Reconstruction: The reconstruction for the proposed 2D and 3D spiral methods was implemented and processed in GPI [8]. In each reconstruction, the three point Dixon method was used to calculate the B0 field maps. The field maps are then used to reconstruct the three echo sets in a joint conjugate gradient deblurring and water-fat separation [9].

Results & Discussion

The thin maximum intensity projection (MIP) images in figure 1 demonstrate that the removal of the fat signal allows for better visualization of the ophthalmic arteries, a region that can be significantly obfuscated by fat signal. Figure 2 shows how the fat signal in the orbitals and surrounding scalp regions can come through in the full volume MIP images of the head. MIP images of the carotid bifurcation (figure 3) show that fat signal is removed from areas around the neck and posterior head.


This work has demonstrated the viability of using spiral and the three-point Dixon method for water-fat separation in ToF angiography with a total scan duration that is shorter than conventional methods. The authors believe that the scan duration can be made substantially shorter by increasing the sampling window duration as shown in [10].


No acknowledgement found.


[1] A Grayev et al. “Improved time-of-flight magnetic resonance angiography with IDEAL water-fat separation”. In: Journal of Magnetic Resonance Imaging 29.6 (2009), pp. 1367–1374.

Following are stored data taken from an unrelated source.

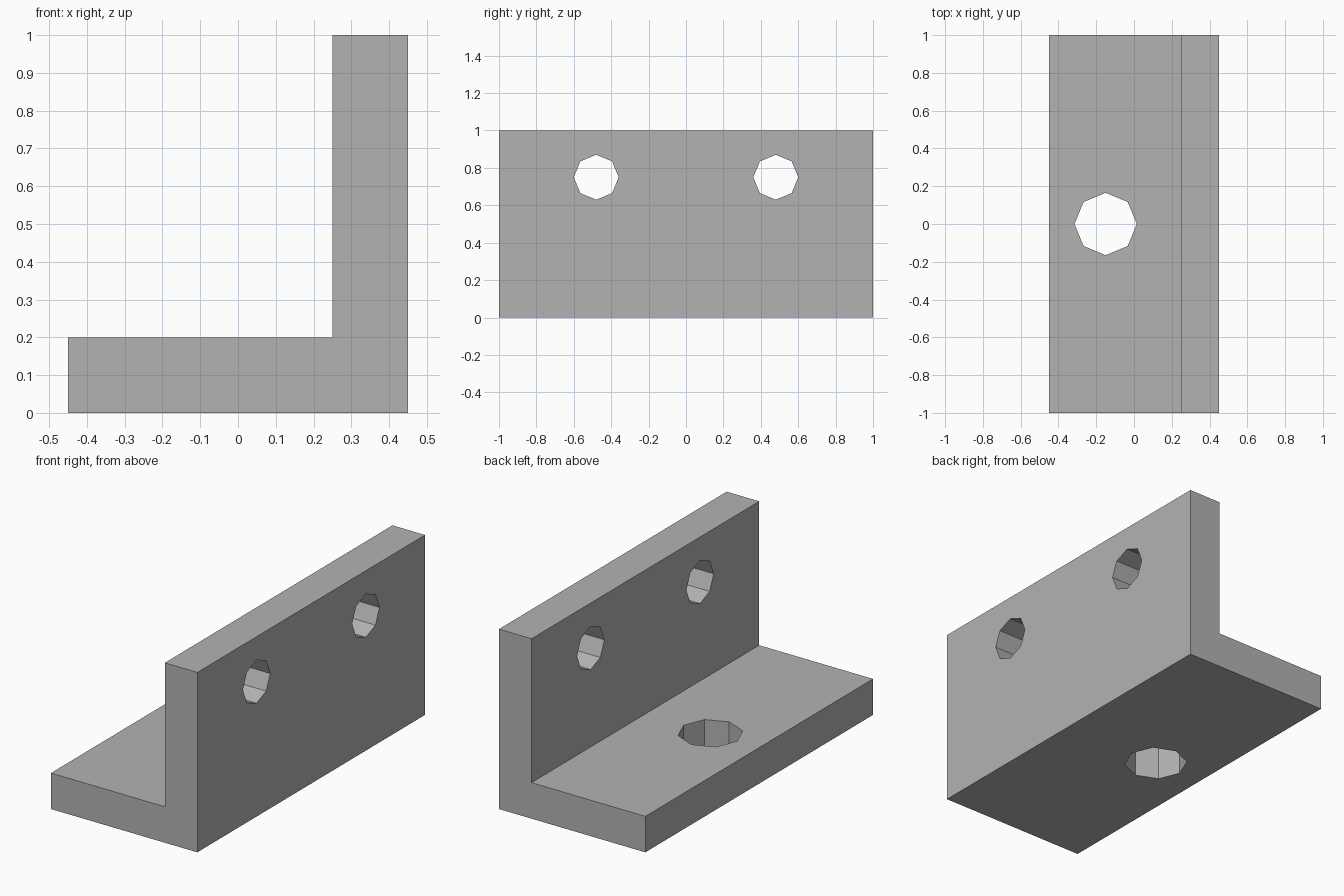
import bpy
import bmesh
from math import pi

if "Cube" in bpy.data.objects:
    bpy.data.objects.remove(bpy.data.objects["Cube"], do_unlink=True)

# Plain grey metal
grey = bpy.data.materials.new("grey_metal")
grey.use_nodes = True
color = (0.45, 0.45, 0.45, 1)
grey.diffuse_color = color
grey.node_tree.nodes["Principled BSDF"].inputs["Base Color"].default_value = color

# L-shaped section extruded along the length
profile = [(-0.45, 0), (0.45, 0), (0.45, 1), (0.25, 1), (0.25, 0.2), (-0.45, 0.2)]
bm = bmesh.new()
section = bm.faces.new([bm.verts.new((x, -1, z)) for x, z in profile])
extruded = bmesh.ops.extrude_face_region(bm, geom=[section])["geom"]
end_verts = [v for v in extruded if isinstance(v, bmesh.types.BMVert)]
bmesh.ops.translate(bm, verts=end_verts, vec=(0, 2, 0))
bmesh.ops.recalc_face_normals(bm, faces=bm.faces)
mesh = bpy.data.meshes.new("angle_bracket")
bm.to_mesh(mesh)
bm.free()
mesh.materials.append(grey)
bracket = bpy.data.objects.new("angle_bracket", mesh)
bpy.context.collection.objects.link(bracket)


def drill(name, location, radius, rotation=(0, 0, 0)):
    """Cut an eight-sided hole through the bracket."""
    bpy.ops.mesh.primitive_cylinder_add(vertices=8, radius=radius, depth=0.4,
                                        location=location, rotation=rotation)
    cutter = bpy.context.object
    cutter.name = name
    cutter.hide_render = True
    cutter.data.materials.append(grey)
    hole = bracket.modifiers.new(name, "BOOLEAN")
    hole.operation = "DIFFERENCE"
    hole.solver = "EXACT"
    hole.object = cutter
    bpy.context.view_layer.objects.active = bracket
    bpy.ops.object.modifier_apply(modifier=name)
    bpy.data.objects.remove(cutter, do_unlink=True)


# Two holes through the upright, one larger hole through the base
for side, y in (("front", -0.48), ("back", 0.48)):
    drill(side + "_wall_hole", (0.35, y, 0.75), 0.12, (0, pi / 2, 0))
drill("base_hole", (-0.15, 0, 0.1), 0.165)
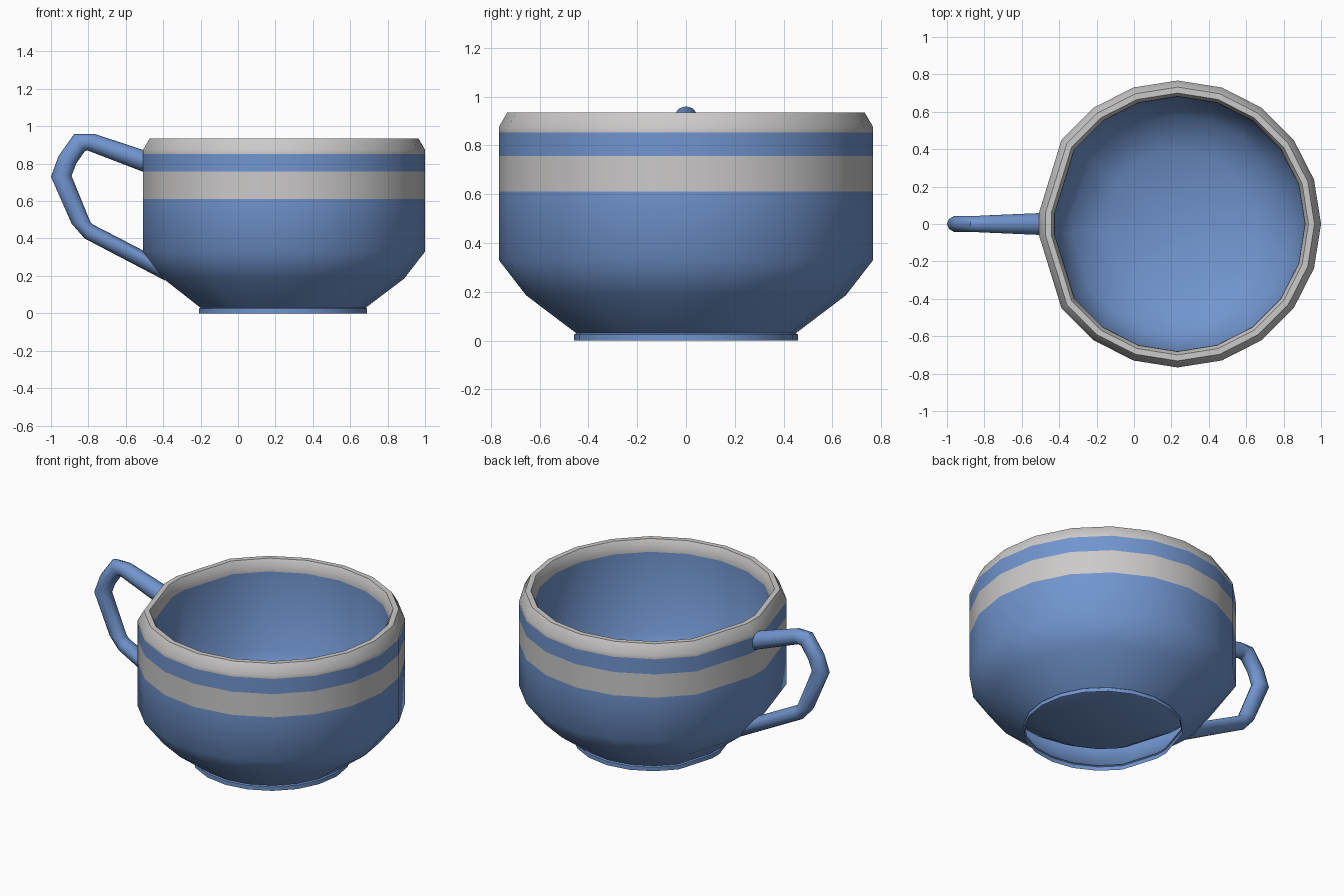
import bpy, bmesh, math

if "Cube" in bpy.data.objects:
    bpy.data.objects.remove(bpy.data.objects["Cube"])

CX = 0.233  # cup axis


def material(name, rgb):
    m = bpy.data.materials.new(name)
    m.diffuse_color = (*rgb, 1)
    m.use_nodes = True
    m.node_tree.nodes["Principled BSDF"].inputs["Base Color"].default_value = m.diffuse_color
    return m


blue = material("glaze blue", (0.165, 0.30, 0.62))
white = material("stripe white", (0.60, 0.59, 0.585))


def loft(name, rings, mats, cap=False, tip=None, rule=None):
    """Skin a list of closed rings with quads; optionally close the last ring to a tip."""
    bm = bmesh.new()
    vs = [[bm.verts.new(p) for p in r] for r in rings]
    n = len(rings[0])
    for a, b in zip(vs, vs[1:]):
        for i in range(n):
            j = (i + 1) % n
            bm.faces.new((a[i], a[j], b[j], b[i]))
    if tip:
        t = bm.verts.new(tip)
        for i in range(n):
            bm.faces.new((vs[-1][i], vs[-1][(i + 1) % n], t))
    if cap:
        bm.faces.new(vs[0][::-1])
        bm.faces.new(vs[-1])
        bmesh.ops.recalc_face_normals(bm, faces=bm.faces)
    for f in bm.faces:
        if rule:
            f.material_index = rule(f.calc_center_median().z)
    me = bpy.data.meshes.new(name)
    bm.to_mesh(me)
    bm.free()
    ob = bpy.data.objects.new(name, me)
    bpy.context.collection.objects.link(ob)
    for m in mats:
        me.materials.append(m)
    bpy.ops.object.select_all(action='DESELECT')
    ob.select_set(True)
    bpy.context.view_layer.objects.active = ob
    bpy.ops.object.shade_smooth_by_angle(angle=math.radians(50))
    return ob


# Cup: 20-sided outline, flattened where the handle joins
outline = [(math.radians(18 * k), 1.0) for k in range(-8, 9)]
outline += [(math.radians(175), 0.968), (math.radians(185), 0.968)]

# Outer wall from open foot to rim, then the inner bowl
profile = [(0.458, 0), (0.458, 0.025), (0.45, 0.03), (0.655, 0.185), (0.767, 0.33),
           (0.767, 0.61), (0.767, 0.757), (0.767, 0.853), (0.767, 0.875),
           (0.732, 0.935), (0.70, 0.935), (0.682, 0.90), (0.68, 0.86),
           (0.68, 0.36), (0.58, 0.22), (0.40, 0.11)]


def cup_ring(r, z):
    return [(CX + r * s * math.cos(a), r * s * math.sin(a), z) for a, s in outline]


def stripes(z):
    return 1 if z > 0.853 or 0.62 < z < 0.75 else 0


loft("cup_body", [cup_ring(r, z) for r, z in profile], [blue, white],
     tip=(CX, 0, 0.10), rule=stripes)

# Handle: outer point, inner point and half width of each section
sections = [((-0.49, 0.868), (-0.49, 0.75), 0.062),
            ((-0.77, 0.96), (-0.808, 0.872), 0.048),
            ((-0.875, 0.96), (-0.82, 0.865), 0.045),
            ((-0.96, 0.84), (-0.865, 0.80), 0.045),
            ((-1.0, 0.73), (-0.89, 0.735), 0.045),
            ((-0.89, 0.48), (-0.79, 0.49), 0.045),
            ((-0.82, 0.40), (-0.78, 0.477), 0.047),
            ((-0.39, 0.175), (-0.49, 0.327), 0.062)]


def handle_ring(o, i, w, n=10):
    cx, cz = (o[0] + i[0]) / 2, (o[1] + i[1]) / 2
    dx, dz = (o[0] - i[0]) / 2, (o[1] - i[1]) / 2
    ang = [2 * math.pi * k / n for k in range(n)]
    return [(cx + dx * math.cos(a), w * math.sin(a), cz + dz * math.cos(a)) for a in ang]


loft("handle", [handle_ring(*s) for s in sections], [blue], cap=True)
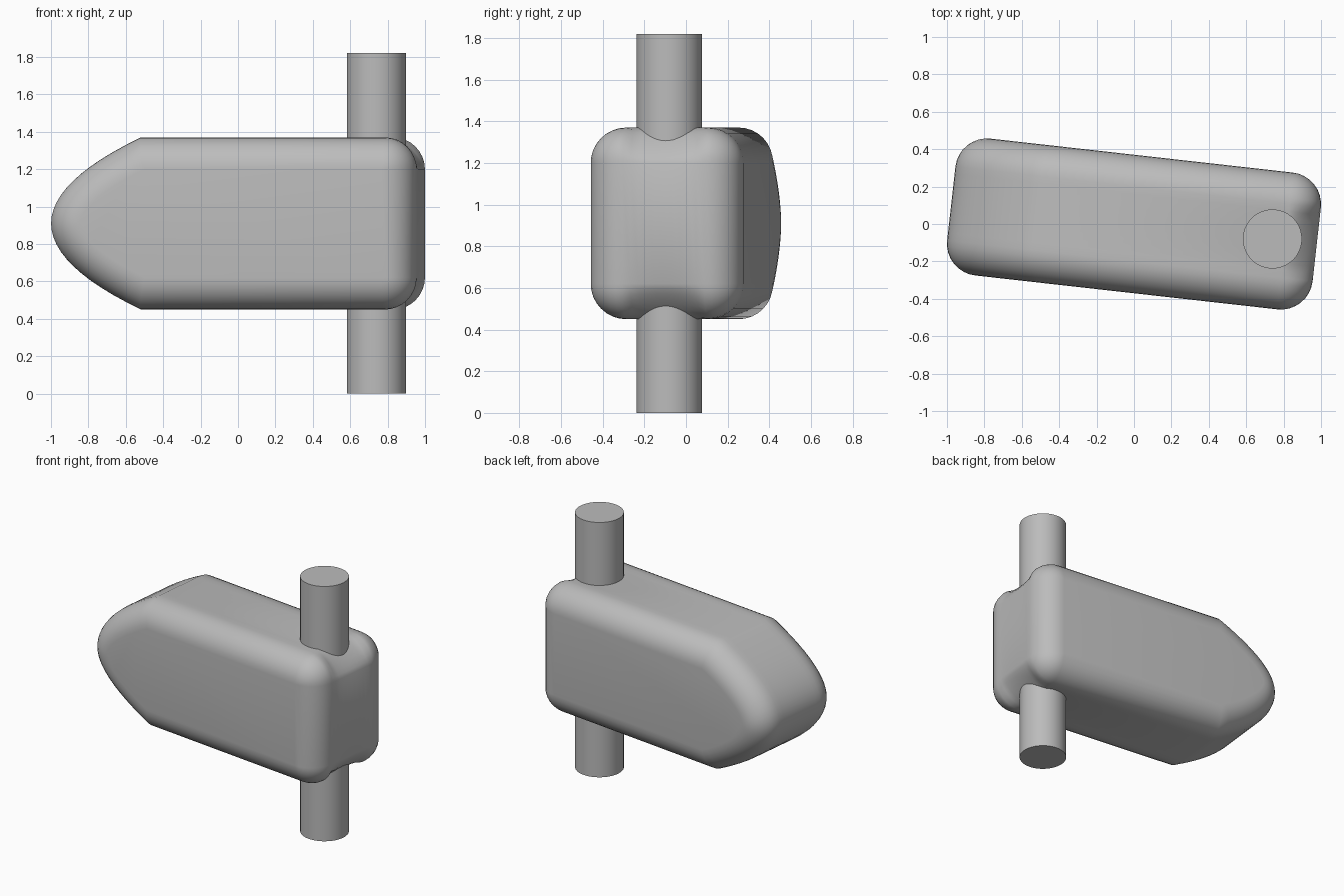
import bpy, bmesh
from math import sin, cos, pi, radians, sqrt
from mathutils import Vector

cube = bpy.data.objects.get("Cube")
if cube:
    bpy.data.objects.remove(cube, do_unlink=True)

grey = bpy.data.materials.new("plain grey")
grey.use_nodes = True
colour = (0.5, 0.5, 0.5, 1)
grey.diffuse_color = colour
grey.node_tree.nodes["Principled BSDF"].inputs["Base Color"].default_value = colour


def finish(obj, angle):
    obj.data.materials.append(grey)
    bpy.ops.object.select_all(action='DESELECT')
    obj.select_set(True)
    bpy.context.view_layer.objects.active = obj
    bpy.ops.object.shade_smooth_by_angle(angle=radians(angle))


# Body sizes: half length, half width, half height, fillet radius, nose start
END, WIDE, HIGH, R, NOSE = 0.983, 0.368, 0.46, 0.17, -0.5
STEPS, NOSE_SEGS, ACROSS = 8, 24, 10


# Side profile as (core point, outward normal, corner dip direction)
def side_profile():
    profile = []
    none = Vector((0, 0))
    depth = NOSE + END
    for i in range(NOSE_SEGS + 1):
        t = 2 * i / NOSE_SEGS - 1
        p = Vector((-END + depth * t * t, HIGH * t))
        n = Vector((-1, 2 * depth * t / HIGH)).normalized()
        if abs(t) > 0.999:
            # mitred joint between the nose curve and the straight edge
            flat = Vector((0, t))
            mid = (n + flat).normalized()
            n = mid / mid.dot(flat)
        profile.append((p - R * n, n, none))
    for side, start in ((1, pi / 2), (-1, 0)):
        core = Vector((END - R, side * (HIGH - R)))
        for k in range(STEPS + 1):
            a = start - k * pi / 2 / STEPS
            dip = Vector((-1, -side)) * abs(sin(2 * a))
            profile.append((core, Vector((cos(a), sin(a))), dip))
    return profile


# Sections across the width: (y, share of the fillet radius, dip amount)
def sections():
    inner = WIDE - R
    rows = [(-inner - R * cos(k * pi / 2 / STEPS), sin(k * pi / 2 / STEPS), 0)
            for k in range(STEPS)]
    for k in range(ACROSS + 1):
        u = 2 * k / ACROSS - 1
        rows.append((inner * u, 1, 0.022 * sqrt(max(0, 1 - u * u))))
    rows += [(-y, s, d) for y, s, d in reversed(rows[:STEPS])]
    return rows


# Pointed body with rounded edges
bm = bmesh.new()
profile = side_profile()
rings = []
for y, share, amount in sections():
    ring = []
    for core, normal, dip in profile:
        p = core + normal * R * share + dip * amount
        ring.append(bm.verts.new((p.x, y, p.y)))
    rings.append(ring)
count = len(profile)
for a, b in zip(rings, rings[1:]):
    for i in range(count):
        j = (i + 1) % count
        bm.faces.new((a[i], a[j], b[j], b[i]))
bm.faces.new(rings[0])
bm.faces.new(rings[-1])
bmesh.ops.remove_doubles(bm, verts=bm.verts, dist=0.0005)
bmesh.ops.recalc_face_normals(bm, faces=bm.faces)
mesh = bpy.data.meshes.new("pointed_body")
bm.to_mesh(mesh)
bm.free()
body = bpy.data.objects.new("pointed_body", mesh)
bpy.context.collection.objects.link(body)
body.location.z = 0.91
body.rotation_euler.z = radians(-6.4)
finish(body, 35)

# Upright post through the blunt end
bpy.ops.mesh.primitive_cylinder_add(vertices=48, radius=0.158, depth=1.82,
                                    location=(0.74, -0.08, 0.91))
post = bpy.context.object
post.name = "upright_post"
finish(post, 35)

[2] D Wang et al. “Analytical three-point Dixon method: With applications for spiral water–fat imaging”. In: Magnetic Resonance in Medicine (2015).

[3] QS Xiang. “Two-point water-fat imaging with partially-opposed-phase (POP) acquisition: An asymmetric Dixon method”. In: Magnetic resonance in medicine 56.3 (2006), pp. 572–584.

[4] J Berglund et al. “Three-point dixon method enables whole-body water and fat imaging of obese subjects”. In: Magnetic Resonance in Medicine 63.6 (2010), pp. 1659–1668.

[5] SB Reeder et al. “Iterative decomposition of water and fat with echo asymmetry and least-squares estimation (IDEAL): application with fast spin-echo imaging”. In: Magnetic resonance in medicine 54.3 (2005), pp. 636–644.

[6] QS Xiang and L An. “Water-fat imaging with direct phase encoding”. In: Journal of Magnetic Resonance Imaging 7.6 (1997), pp. 1002–1015.

[7] JG Pipe and NR Zwart. “Spiral trajectory design: A flexible numerical algorithm and base analytical equations”. In: Magnetic Resonance in Medicine 71.1 (2014), pp. 278–285.

[8] NR Zwart and JG Pipe. “Graphical programming inter- face: a development environment for MRI methods”. In: Magnetic Resonance in Medicine (2014).

[9] NR Zwart, D Wang, and JG Pipe. “Spiral CG deblurring and fat-water separation using a multi-peak fat model”. In: Proceedings of the Joint Annual Meeting of ISMRM-ESMRMB, Milan, Italy. 2014.

[10] CH Meyer et al. “Fast spiral coronary artery imaging”. In: Magnetic Resonance in Medicine 28.2 (1992), pp. 202–213.


Figure 1: Axial 10-slice MIP images of the cartesian TOF on the left, the spiral water image in the middle and a single slice spiral fat image on the right (representing the center image of the 10 slice MIPs). The ophthalmic arteries are more easily distinguished in the water image.

Figure 2: MIP images in the coronal, sagittal and axial directions for 3D cartesian ToF on the left and 3D spiral-Dixon ToF on the right.

Figure 3: Coronal MIPs centered on the carotid bifurcation (conventional 2D ToF on the left and the 2D spiral-Dixon ToF on the right).

Proc. Intl. Soc. Mag. Reson. Med. 24 (2016)